Today, after 30 years, the Government Reports on the Elderly are – together with topical research studies, other government reports at the national level (such as the reports of the Commission of Inquiry into Demographic Change, old age security reports, long-term care reports, etc.) and the reports on the elderly of the Länder governments, municipalities and associations – one of the most important points of reference for public debate on policy issues relating to the elderly and the generations. The Government Reports on the Elderly published so far have also contributed to the overall dissemination of knowledge on ageing processes, on the situation of older people and the mutual cooperation between the generations. As well as the latest data, information and sound analyses of the issues involved, the Government Reports on the Elderly also contain recommendations for action aimed at stakeholders and decision makers in the policy areas dealing with older people and intergenerational policies at the national, state and local levels. They also address in particular the media and older people themselves.

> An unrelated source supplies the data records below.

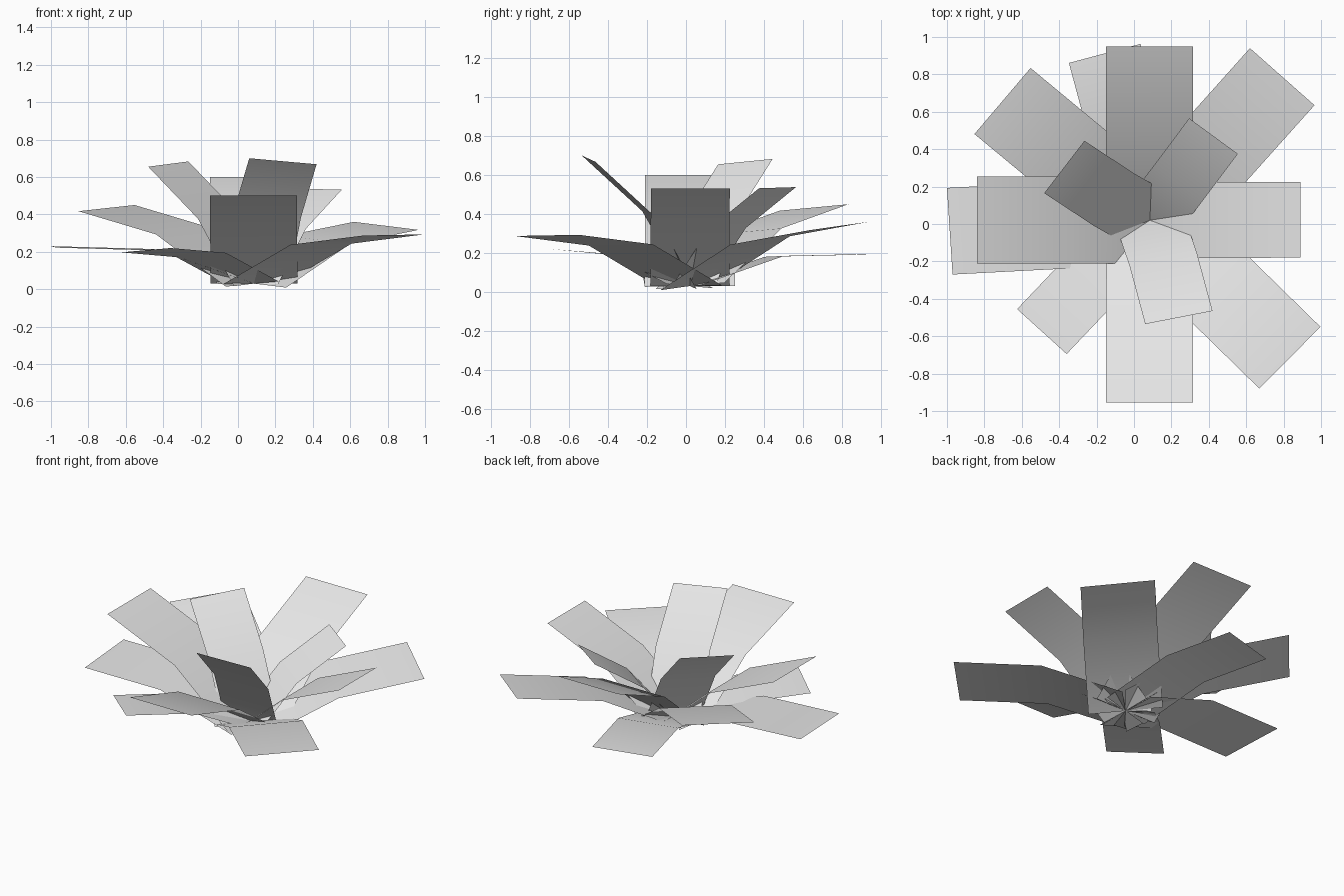
import bpy
from mathutils import Vector

cube = bpy.data.objects.get("Cube")
if cube:
    bpy.data.objects.remove(cube, do_unlink=True)

# Single grey material shared by every leaf
leaf_grey = bpy.data.materials.new("leaf_grey")
leaf_grey.use_nodes = True
grey = (0.8, 0.8, 0.8, 1)
leaf_grey.diffuse_color = grey
leaf_grey.node_tree.nodes["Principled BSDF"].inputs["Base Color"].default_value = grey

ROOT = Vector((0.085, 0.02, 0.03))   # common point all leaves grow from
ARCH = 0.077                         # height of the fold relative to leaf length


def leaf(name, tip_a, tip_b):
    """Arched rectangular strip running from the root to the given tip edge."""
    a, b = Vector(tip_a), Vector(tip_b)
    spine = (a + b) / 2 - ROOT
    half = (b - a) / 2
    if half.cross(spine).z < 0:
        half = -half
    normal = half.cross(spine).normalized()
    fold = ROOT + spine / 2 + normal * spine.length * ARCH
    verts = []
    for centre in (ROOT, fold, ROOT + spine):
        verts += [centre - half, centre + half]
    mesh = bpy.data.meshes.new(name)
    mesh.from_pydata(verts, [], [(0, 1, 3, 2), (2, 3, 5, 4)])
    mesh.materials.append(leaf_grey)
    mesh.shade_smooth()
    obj = bpy.data.objects.new(name, mesh)
    bpy.context.collection.objects.link(obj)
    return obj


# Leaves along the main axes
leaf("front_leaf", (-0.15, -0.955, 0.5), (0.315, -0.955, 0.5))
leaf("back_leaf", (-0.15, 0.95, 0.6), (0.315, 0.95, 0.6))
leaf("right_leaf", (-0.84, -0.21, 0.6), (-0.84, 0.255, 0.6))
leaf("left_leaf", (0.89, -0.18, 0.53), (0.89, 0.225, 0.53))

# Low spreading leaves
leaf("back_left_leaf", (0.62, 0.94, 0.36), (0.965, 0.635, 0.317))
leaf("front_left_leaf", (0.997, -0.55, 0.293), (0.67, -0.88, 0.287))
leaf("front_right_leaf", (-0.36, -0.695, 0.22), (-0.625, -0.455, 0.197))
leaf("low_right_leaf", (-1.0, 0.193, 0.23), (-0.97, -0.27, 0.222))
leaf("back_right_leaf", (-0.553, 0.834, 0.45), (-0.853, 0.481, 0.417))
leaf("low_back_leaf", (-0.348, 0.861, 0.19), (0.035, 0.963, 0.195))

# Steep inner leaves
leaf("inner_right_leaf", (-0.265, 0.445, 0.683), (-0.48, 0.165, 0.655))
leaf("inner_left_leaf", (0.295, 0.565, 0.538), (0.555, 0.375, 0.532))
leaf("inner_front_leaf", (0.06, -0.535, 0.7), (0.42, -0.465, 0.668))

Why make images of ageing the theme of a Report on the Elderly?
At no other time in history did people live as long as they do today. Both the development and growth of the potentials of old age and addressing the borderline situations of old age are central tasks in a long-life society. When there are fewer young people and more and more older people, the contributions made by the latter to a successful society gain in importance. Older people do have this capacity.
The Fifth German Government Report on the Elderly entitled ‘The Potentials of Old Age’ told us that older people living today in Germany have on average more financial resources, are better educated and healthier and have more time at their disposal than any generation of older people before them. At the same time a long-life society must pay increasing attention to the limits of old age. The Fourth German Government Report on the Elderly (‘Risks, Quality of Life and Service Provision for the Very Old – with a Special Focus on Dementia’) revealed that as demographic change progresses, the number of those who are chronically ill, of those in need of care and those suffering from dementia also grows. For each individual the likelihood has increased of experiencing one of life’s borderline situations or witnessing it in someone close to them. This makes it particularly important to create and maintain quality of life especially in borderline situations. The way in which individuals and society face these responsibilities and challenges is to a large extent affected by images of ageing. Images of ageing have a great influence on both the realisation of development potentials in old age and on dealing with the restrictions of old age. The future of old age thus depends to a large degree on images of ageing.
Yet, the images of ageing that dominate our society often do not do justice to the diversity of old age. For this reason, the Federal Government asked the Commission for the Sixth Government Report on the Elderly to examine images of ageing in different areas of society and to show how they influence the participation of older people in social and cultural activities.

For more detailed information please contact Programm Altersbilder or Dr. Frank Berner at German Centre of Gerontology.

Further information

German Government Reports on the Elderly